Alpaca experts have written a letter of complaint to the government and have promised to take further steps over the way Geronimo was pulled from his pen, bundled in a horse box and killed.
The British Alpaca Society has complained to the Prime Minister Boris Johnson, Environment Secretary George Eustice and various other officials about the way the animal was removed from its owner’s farm.
It was decided that Geronimo had to be put down after twice testing positive for bovine tuberculosis, but his owner, Helen Macdonald, claims it was false positive.
Police officers and staff from the Department of Environment, Food and Rural Affairs (DEFRA) arrived at Mrs Macdonald’s farm near Wickwar in South Gloucestershire on 31 August.

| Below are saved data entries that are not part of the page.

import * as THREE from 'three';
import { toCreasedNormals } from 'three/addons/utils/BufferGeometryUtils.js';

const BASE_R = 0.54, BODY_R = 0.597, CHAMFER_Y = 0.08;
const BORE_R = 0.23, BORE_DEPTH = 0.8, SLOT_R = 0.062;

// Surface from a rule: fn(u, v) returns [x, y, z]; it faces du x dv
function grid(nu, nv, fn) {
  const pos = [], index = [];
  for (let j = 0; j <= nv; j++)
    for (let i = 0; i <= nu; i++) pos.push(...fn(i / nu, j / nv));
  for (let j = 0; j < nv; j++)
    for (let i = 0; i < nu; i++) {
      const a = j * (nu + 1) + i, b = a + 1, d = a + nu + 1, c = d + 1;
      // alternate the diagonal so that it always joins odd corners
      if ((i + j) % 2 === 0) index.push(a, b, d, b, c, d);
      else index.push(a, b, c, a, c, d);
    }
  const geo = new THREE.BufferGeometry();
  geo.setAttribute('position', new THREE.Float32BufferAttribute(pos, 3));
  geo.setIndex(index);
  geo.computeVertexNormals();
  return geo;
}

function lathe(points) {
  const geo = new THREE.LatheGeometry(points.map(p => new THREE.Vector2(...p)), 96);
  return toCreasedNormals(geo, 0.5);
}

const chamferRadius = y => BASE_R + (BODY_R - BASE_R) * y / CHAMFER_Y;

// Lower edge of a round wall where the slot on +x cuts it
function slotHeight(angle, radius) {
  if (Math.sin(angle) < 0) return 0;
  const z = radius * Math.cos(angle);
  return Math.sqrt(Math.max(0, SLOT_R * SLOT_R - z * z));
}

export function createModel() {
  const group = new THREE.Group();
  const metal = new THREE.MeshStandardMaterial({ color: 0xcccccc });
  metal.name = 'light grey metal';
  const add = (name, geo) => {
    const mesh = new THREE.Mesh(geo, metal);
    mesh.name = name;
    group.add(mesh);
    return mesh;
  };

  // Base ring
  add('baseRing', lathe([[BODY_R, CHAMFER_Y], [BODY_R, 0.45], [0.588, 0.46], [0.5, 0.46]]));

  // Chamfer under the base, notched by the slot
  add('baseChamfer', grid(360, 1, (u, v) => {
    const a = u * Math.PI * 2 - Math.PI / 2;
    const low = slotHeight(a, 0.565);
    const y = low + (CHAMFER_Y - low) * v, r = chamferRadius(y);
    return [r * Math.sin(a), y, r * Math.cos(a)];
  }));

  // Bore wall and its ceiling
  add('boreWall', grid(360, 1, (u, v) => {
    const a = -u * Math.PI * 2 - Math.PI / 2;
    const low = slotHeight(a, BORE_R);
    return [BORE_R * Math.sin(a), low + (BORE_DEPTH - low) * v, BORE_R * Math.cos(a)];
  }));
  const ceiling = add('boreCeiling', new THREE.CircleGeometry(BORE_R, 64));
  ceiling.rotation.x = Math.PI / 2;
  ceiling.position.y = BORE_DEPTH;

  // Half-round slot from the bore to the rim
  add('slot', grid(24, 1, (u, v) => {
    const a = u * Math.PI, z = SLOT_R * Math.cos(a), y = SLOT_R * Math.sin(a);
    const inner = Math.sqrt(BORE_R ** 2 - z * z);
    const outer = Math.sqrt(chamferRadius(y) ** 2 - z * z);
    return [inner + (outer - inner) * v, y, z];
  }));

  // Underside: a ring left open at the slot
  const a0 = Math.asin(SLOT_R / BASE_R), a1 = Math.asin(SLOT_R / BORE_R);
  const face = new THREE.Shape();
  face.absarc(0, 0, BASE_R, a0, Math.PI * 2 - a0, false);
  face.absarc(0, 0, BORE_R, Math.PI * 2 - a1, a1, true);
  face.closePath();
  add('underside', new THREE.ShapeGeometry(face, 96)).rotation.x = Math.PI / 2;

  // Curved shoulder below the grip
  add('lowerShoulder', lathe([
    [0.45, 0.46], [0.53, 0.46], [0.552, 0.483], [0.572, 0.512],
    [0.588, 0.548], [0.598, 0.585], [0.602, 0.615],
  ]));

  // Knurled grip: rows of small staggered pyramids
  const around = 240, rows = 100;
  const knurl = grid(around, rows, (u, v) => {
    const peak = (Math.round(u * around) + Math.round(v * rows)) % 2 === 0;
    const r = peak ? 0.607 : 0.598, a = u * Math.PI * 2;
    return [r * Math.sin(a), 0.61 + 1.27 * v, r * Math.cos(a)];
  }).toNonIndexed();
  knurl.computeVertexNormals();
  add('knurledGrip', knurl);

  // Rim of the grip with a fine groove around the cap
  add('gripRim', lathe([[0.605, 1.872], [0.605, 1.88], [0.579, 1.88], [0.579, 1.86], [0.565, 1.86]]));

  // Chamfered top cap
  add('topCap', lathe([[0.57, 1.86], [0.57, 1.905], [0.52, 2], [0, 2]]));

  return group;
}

Geronimo was tied with a white rope before being scanned for a microchip and then pulled through a field to a waiting trailer.
Less than 90 minutes after leaving his home, DEFRA confirmed that he had been killed by staff from the Animal and Plant Health Agency (APHA).
The chairman of the British Alpaca Society, Sue Loach, condemned the way Geronimo was removed from his pen, saying staff “dragged him, kicked and screamed” before leaving him tied up and standing up at the back of the trailer.
Ms Loach said she has now received an unsigned response from APHA, which said: “Removal operations were carefully planned, conducted and included consideration of Geronimo’s welfare.”
The letter also stated that he was transported under “veterinary supervision” and he “arrived at the destination in the same condition as when he left the farm.
“This was a difficult and high-pressure situation for everyone involved. We can assure you that our staff did everything in their power to protect Geronimo’s welfare and treat him with dignity,” it added.
Loach, however, claims that APHA “failed to properly put a halter on him” and tied him up in a “dangerous way” inside the trailer.
She said: “APHA clearly does not appear to have witnessed the same events as I did.
“How can they claim that there was protection of welfare?
“The British Alpaca Society will not let this terrible unprofessionalism go unchallenged and further steps will be taken.”
Geronimo’s owner has fought for his destruction after claiming the two positive test results were false negatives and urged him to be tested a third time or allowed to live to help investigate the disease.
The veterinary nurse argued that the Enferplex test was fundamentally deficient and said that the alpaca tested positive because he had been repeatedly primed with tuberculin – a purified protein derivative of bovine TB bacteria.
“I want the vets touched in Tuesday’s avoidable cruelty, disciplined according to the evidence from the British Alpaca Society statement,” Macdonald said.
“They could have brought a head collar or used their own, which was in the barn. Alpacas should never be tied up, and they should know that.
“They should have sent competent, caring veterinarians who understand and are confident in handling alpacas.
“Really heartbreaking that members of my own profession could fail us in the most cruel way.”
Chief veterinarian Christine Middlemiss said: “This is a terribly sad situation and our sympathy is with all those affected by this devastating disease.”
A protest outside DEFRA HQ in Central London is scheduled for Wednesday.
Disclaimers for mcutimes.com
All the information on this website - https://mcutimes.com - is published in good faith and for general information purpose only. mcutimes.com does not make any warranties about the completeness, reliability, and accuracy of this information. Any action you take upon the information you find on this website (mcutimes.com), is strictly at your own risk. mcutimes.com will not be liable for any losses and/or damages in connection with the use of our website.